• **TASK REQUIREMENTS**
Repeat only these lines, exactly: the first line of the data, the line containing "MID_Z = 0.986", and every line between them. Pictures stay out.

PROVIDED INFORMATION Block Start

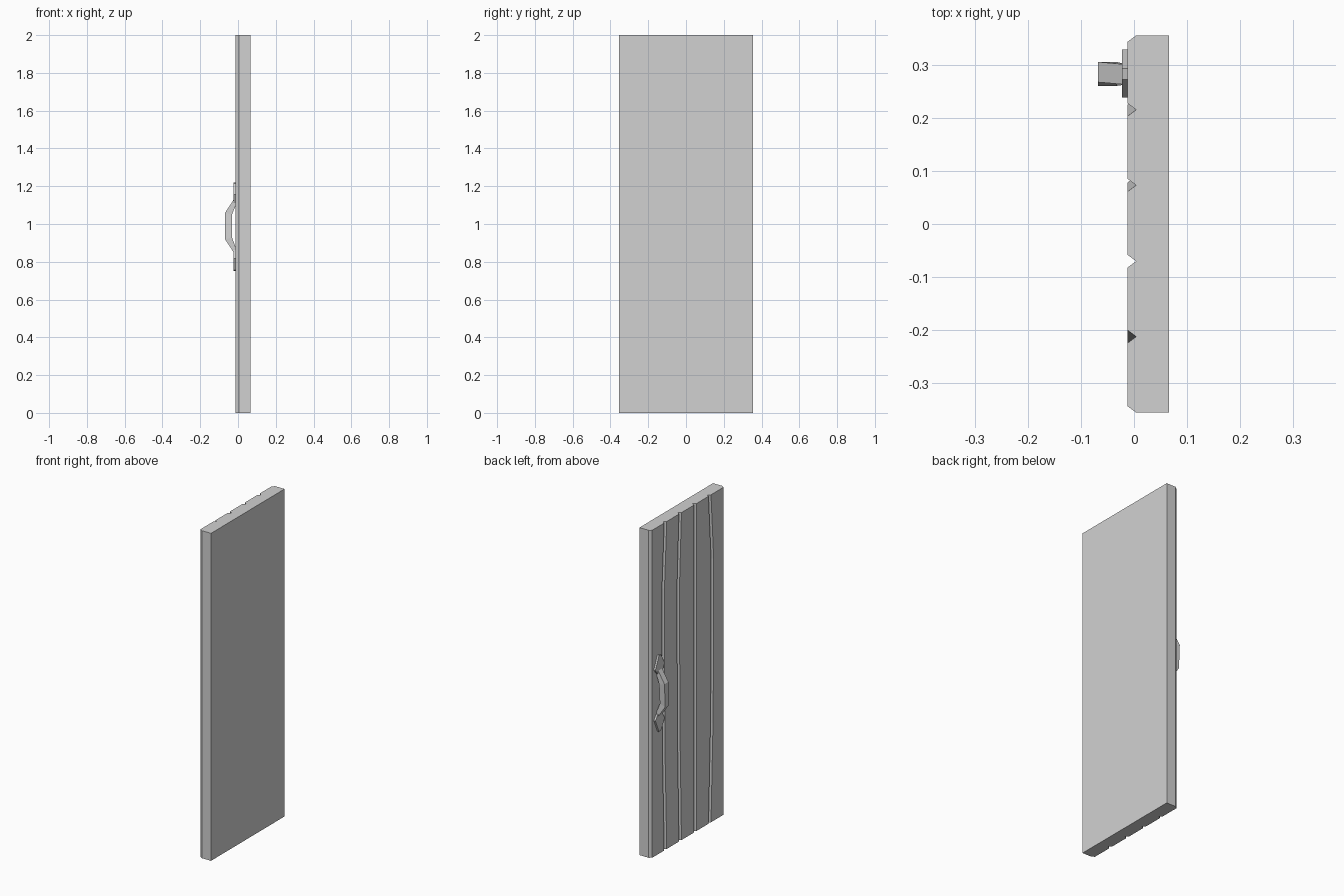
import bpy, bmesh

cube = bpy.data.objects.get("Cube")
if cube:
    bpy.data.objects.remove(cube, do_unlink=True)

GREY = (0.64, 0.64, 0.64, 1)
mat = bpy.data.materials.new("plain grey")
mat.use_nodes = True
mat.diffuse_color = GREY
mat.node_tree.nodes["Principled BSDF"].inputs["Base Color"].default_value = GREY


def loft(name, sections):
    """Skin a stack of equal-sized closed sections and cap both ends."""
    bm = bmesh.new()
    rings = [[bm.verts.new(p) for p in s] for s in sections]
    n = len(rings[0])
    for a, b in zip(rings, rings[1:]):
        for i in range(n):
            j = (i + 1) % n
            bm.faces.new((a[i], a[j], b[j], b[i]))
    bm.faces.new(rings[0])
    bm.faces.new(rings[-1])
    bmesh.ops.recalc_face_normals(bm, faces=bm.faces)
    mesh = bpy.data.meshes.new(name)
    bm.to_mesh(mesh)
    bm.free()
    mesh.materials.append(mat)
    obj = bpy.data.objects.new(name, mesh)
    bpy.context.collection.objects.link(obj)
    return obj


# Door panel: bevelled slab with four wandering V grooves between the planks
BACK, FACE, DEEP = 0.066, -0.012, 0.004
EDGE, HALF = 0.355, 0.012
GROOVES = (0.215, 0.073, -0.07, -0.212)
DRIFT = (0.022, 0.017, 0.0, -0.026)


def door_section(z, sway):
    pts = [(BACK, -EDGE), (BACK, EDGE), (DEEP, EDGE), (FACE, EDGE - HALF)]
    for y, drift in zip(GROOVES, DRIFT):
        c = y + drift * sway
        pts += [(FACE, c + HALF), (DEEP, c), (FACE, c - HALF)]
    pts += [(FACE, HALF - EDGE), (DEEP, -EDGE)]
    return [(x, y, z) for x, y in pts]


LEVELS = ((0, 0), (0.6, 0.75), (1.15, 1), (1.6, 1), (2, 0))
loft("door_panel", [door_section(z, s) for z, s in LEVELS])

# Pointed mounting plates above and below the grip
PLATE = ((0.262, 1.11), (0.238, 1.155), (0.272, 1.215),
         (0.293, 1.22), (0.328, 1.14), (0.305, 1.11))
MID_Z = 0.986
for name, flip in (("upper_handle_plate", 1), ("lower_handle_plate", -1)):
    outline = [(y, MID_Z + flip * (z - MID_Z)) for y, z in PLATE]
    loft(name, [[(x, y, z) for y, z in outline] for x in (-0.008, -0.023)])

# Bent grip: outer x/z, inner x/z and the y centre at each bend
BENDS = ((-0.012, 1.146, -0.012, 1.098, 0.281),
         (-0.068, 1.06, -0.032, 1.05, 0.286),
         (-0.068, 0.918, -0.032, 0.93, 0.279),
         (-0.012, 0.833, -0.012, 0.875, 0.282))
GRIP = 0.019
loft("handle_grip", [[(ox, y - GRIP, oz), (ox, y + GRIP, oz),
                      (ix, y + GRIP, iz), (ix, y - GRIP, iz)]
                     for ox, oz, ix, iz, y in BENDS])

PROVIDED INFORMATION Block End

• **SOLUTION BELOW**
import bpy, bmesh

cube = bpy.data.objects.get("Cube")
if cube:
    bpy.data.objects.remove(cube, do_unlink=True)

GREY = (0.64, 0.64, 0.64, 1)
mat = bpy.data.materials.new("plain grey")
mat.use_nodes = True
mat.diffuse_color = GREY
mat.node_tree.nodes["Principled BSDF"].inputs["Base Color"].default_value = GREY


def loft(name, sections):
    """Skin a stack of equal-sized closed sections and cap both ends."""
    bm = bmesh.new()
    rings = [[bm.verts.new(p) for p in s] for s in sections]
    n = len(rings[0])
    for a, b in zip(rings, rings[1:]):
        for i in range(n):
            j = (i + 1) % n
            bm.faces.new((a[i], a[j], b[j], b[i]))
    bm.faces.new(rings[0])
    bm.faces.new(rings[-1])
    bmesh.ops.recalc_face_normals(bm, faces=bm.faces)
    mesh = bpy.data.meshes.new(name)
    bm.to_mesh(mesh)
    bm.free()
    mesh.materials.append(mat)
    obj = bpy.data.objects.new(name, mesh)
    bpy.context.collection.objects.link(obj)
    return obj


# Door panel: bevelled slab with four wandering V grooves between the planks
BACK, FACE, DEEP = 0.066, -0.012, 0.004
EDGE, HALF = 0.355, 0.012
GROOVES = (0.215, 0.073, -0.07, -0.212)
DRIFT = (0.022, 0.017, 0.0, -0.026)


def door_section(z, sway):
    pts = [(BACK, -EDGE), (BACK, EDGE), (DEEP, EDGE), (FACE, EDGE - HALF)]
    for y, drift in zip(GROOVES, DRIFT):
        c = y + drift * sway
        pts += [(FACE, c + HALF), (DEEP, c), (FACE, c - HALF)]
    pts += [(FACE, HALF - EDGE), (DEEP, -EDGE)]
    return [(x, y, z) for x, y in pts]


LEVELS = ((0, 0), (0.6, 0.75), (1.15, 1), (1.6, 1), (2, 0))
loft("door_panel", [door_section(z, s) for z, s in LEVELS])

# Pointed mounting plates above and below the grip
PLATE = ((0.262, 1.11), (0.238, 1.155), (0.272, 1.215),
         (0.293, 1.22), (0.328, 1.14), (0.305, 1.11))
MID_Z = 0.986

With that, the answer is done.